Reproduce the entries in full, with no changes.

#### DATA SHOWN
* * * * *
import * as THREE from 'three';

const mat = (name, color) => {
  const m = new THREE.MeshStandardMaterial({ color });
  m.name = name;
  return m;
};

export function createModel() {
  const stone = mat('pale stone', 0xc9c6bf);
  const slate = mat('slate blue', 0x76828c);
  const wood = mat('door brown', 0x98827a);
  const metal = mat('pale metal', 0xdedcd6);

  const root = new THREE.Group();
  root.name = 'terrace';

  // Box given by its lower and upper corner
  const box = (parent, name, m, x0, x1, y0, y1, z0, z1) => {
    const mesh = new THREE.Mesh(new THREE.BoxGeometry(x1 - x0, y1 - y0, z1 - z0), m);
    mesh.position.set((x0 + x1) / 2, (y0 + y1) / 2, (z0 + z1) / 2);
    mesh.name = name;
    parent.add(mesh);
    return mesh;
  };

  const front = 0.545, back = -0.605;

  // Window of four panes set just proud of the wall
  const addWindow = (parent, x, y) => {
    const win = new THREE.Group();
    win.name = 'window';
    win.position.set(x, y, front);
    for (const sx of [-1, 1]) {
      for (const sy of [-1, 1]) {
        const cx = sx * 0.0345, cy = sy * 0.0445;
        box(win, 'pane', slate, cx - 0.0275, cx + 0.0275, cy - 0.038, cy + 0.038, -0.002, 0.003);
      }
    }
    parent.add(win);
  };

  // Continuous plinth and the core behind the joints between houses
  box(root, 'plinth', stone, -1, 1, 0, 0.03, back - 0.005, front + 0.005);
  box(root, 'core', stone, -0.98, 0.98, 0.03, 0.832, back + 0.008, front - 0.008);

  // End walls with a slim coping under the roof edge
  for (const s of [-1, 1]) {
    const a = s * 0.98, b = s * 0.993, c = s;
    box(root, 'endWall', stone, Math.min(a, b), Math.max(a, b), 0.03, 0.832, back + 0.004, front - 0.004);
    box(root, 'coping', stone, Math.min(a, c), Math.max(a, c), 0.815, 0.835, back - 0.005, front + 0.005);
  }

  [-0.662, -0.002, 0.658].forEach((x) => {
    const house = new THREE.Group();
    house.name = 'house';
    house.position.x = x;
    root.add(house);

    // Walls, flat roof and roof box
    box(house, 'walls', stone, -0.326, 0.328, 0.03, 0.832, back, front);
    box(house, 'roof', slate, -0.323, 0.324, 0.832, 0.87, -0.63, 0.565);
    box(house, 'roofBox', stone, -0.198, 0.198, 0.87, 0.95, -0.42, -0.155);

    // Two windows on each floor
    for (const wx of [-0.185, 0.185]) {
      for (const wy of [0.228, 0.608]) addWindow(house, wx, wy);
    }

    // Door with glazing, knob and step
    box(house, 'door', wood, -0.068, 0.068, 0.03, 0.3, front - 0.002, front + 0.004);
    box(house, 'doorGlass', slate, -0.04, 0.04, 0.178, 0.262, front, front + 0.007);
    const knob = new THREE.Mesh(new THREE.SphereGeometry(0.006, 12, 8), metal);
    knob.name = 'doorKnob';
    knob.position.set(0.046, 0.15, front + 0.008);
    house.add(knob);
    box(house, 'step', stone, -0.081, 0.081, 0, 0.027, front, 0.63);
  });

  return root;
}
* * * * *
#### YOUR SOLUTION
import * as THREE from 'three';

const mat = (name, color) => {
  const m = new THREE.MeshStandardMaterial({ color });
  m.name = name;
  return m;
};

export function createModel() {
  const stone = mat('pale stone', 0xc9c6bf);
  const slate = mat('slate blue', 0x76828c);
  const wood = mat('door brown', 0x98827a);
  const metal = mat('pale metal', 0xdedcd6);

  const root = new THREE.Group();
  root.name = 'terrace';

  // Box given by its lower and upper corner
  const box = (parent, name, m, x0, x1, y0, y1, z0, z1) => {
    const mesh = new THREE.Mesh(new THREE.BoxGeometry(x1 - x0, y1 - y0, z1 - z0), m);
    mesh.position.set((x0 + x1) / 2, (y0 + y1) / 2, (z0 + z1) / 2);
    mesh.name = name;
    parent.add(mesh);
    return mesh;
  };

  const front = 0.545, back = -0.605;

  // Window of four panes set just proud of the wall
  const addWindow = (parent, x, y) => {
    const win = new THREE.Group();
    win.name = 'window';
    win.position.set(x, y, front);
    for (const sx of [-1, 1]) {
      for (const sy of [-1, 1]) {
        const cx = sx * 0.0345, cy = sy * 0.0445;
        box(win, 'pane', slate, cx - 0.0275, cx + 0.0275, cy - 0.038, cy + 0.038, -0.002, 0.003);
      }
    }
    parent.add(win);
  };

  // Continuous plinth and the core behind the joints between houses
  box(root, 'plinth', stone, -1, 1, 0, 0.03, back - 0.005, front + 0.005);
  box(root, 'core', stone, -0.98, 0.98, 0.03, 0.832, back + 0.008, front - 0.008);

  // End walls with a slim coping under the roof edge
  for (const s of [-1, 1]) {
    const a = s * 0.98, b = s * 0.993, c = s;
    box(root, 'endWall', stone, Math.min(a, b), Math.max(a, b), 0.03, 0.832, back + 0.004, front - 0.004);
    box(root, 'coping', stone, Math.min(a, c), Math.max(a, c), 0.815, 0.835, back - 0.005, front + 0.005);
  }

  [-0.662, -0.002, 0.658].forEach((x) => {
    const house = new THREE.Group();
    house.name = 'house';
    house.position.x = x;
    root.add(house);

    // Walls, flat roof and roof box
    box(house, 'walls', stone, -0.326, 0.328, 0.03, 0.832, back, front);
    box(house, 'roof', slate, -0.323, 0.324, 0.832, 0.87, -0.63, 0.565);
    box(house, 'roofBox', stone, -0.198, 0.198, 0.87, 0.95, -0.42, -0.155);

    // Two windows on each floor
    for (const wx of [-0.185, 0.185]) {
      for (const wy of [0.228, 0.608]) addWindow(house, wx, wy);
    }

    // Door with glazing, knob and step
    box(house, 'door', wood, -0.068, 0.068, 0.03, 0.3, front - 0.002, front + 0.004);
    box(house, 'doorGlass', slate, -0.04, 0.04, 0.178, 0.262, front, front + 0.007);
    const knob = new THREE.Mesh(new THREE.SphereGeometry(0.006, 12, 8), metal);
    knob.name = 'doorKnob';
    knob.position.set(0.046, 0.15, front + 0.008);
    house.add(knob);
    box(house, 'step', stone, -0.081, 0.081, 0, 0.027, front, 0.63);
  });

  return root;
}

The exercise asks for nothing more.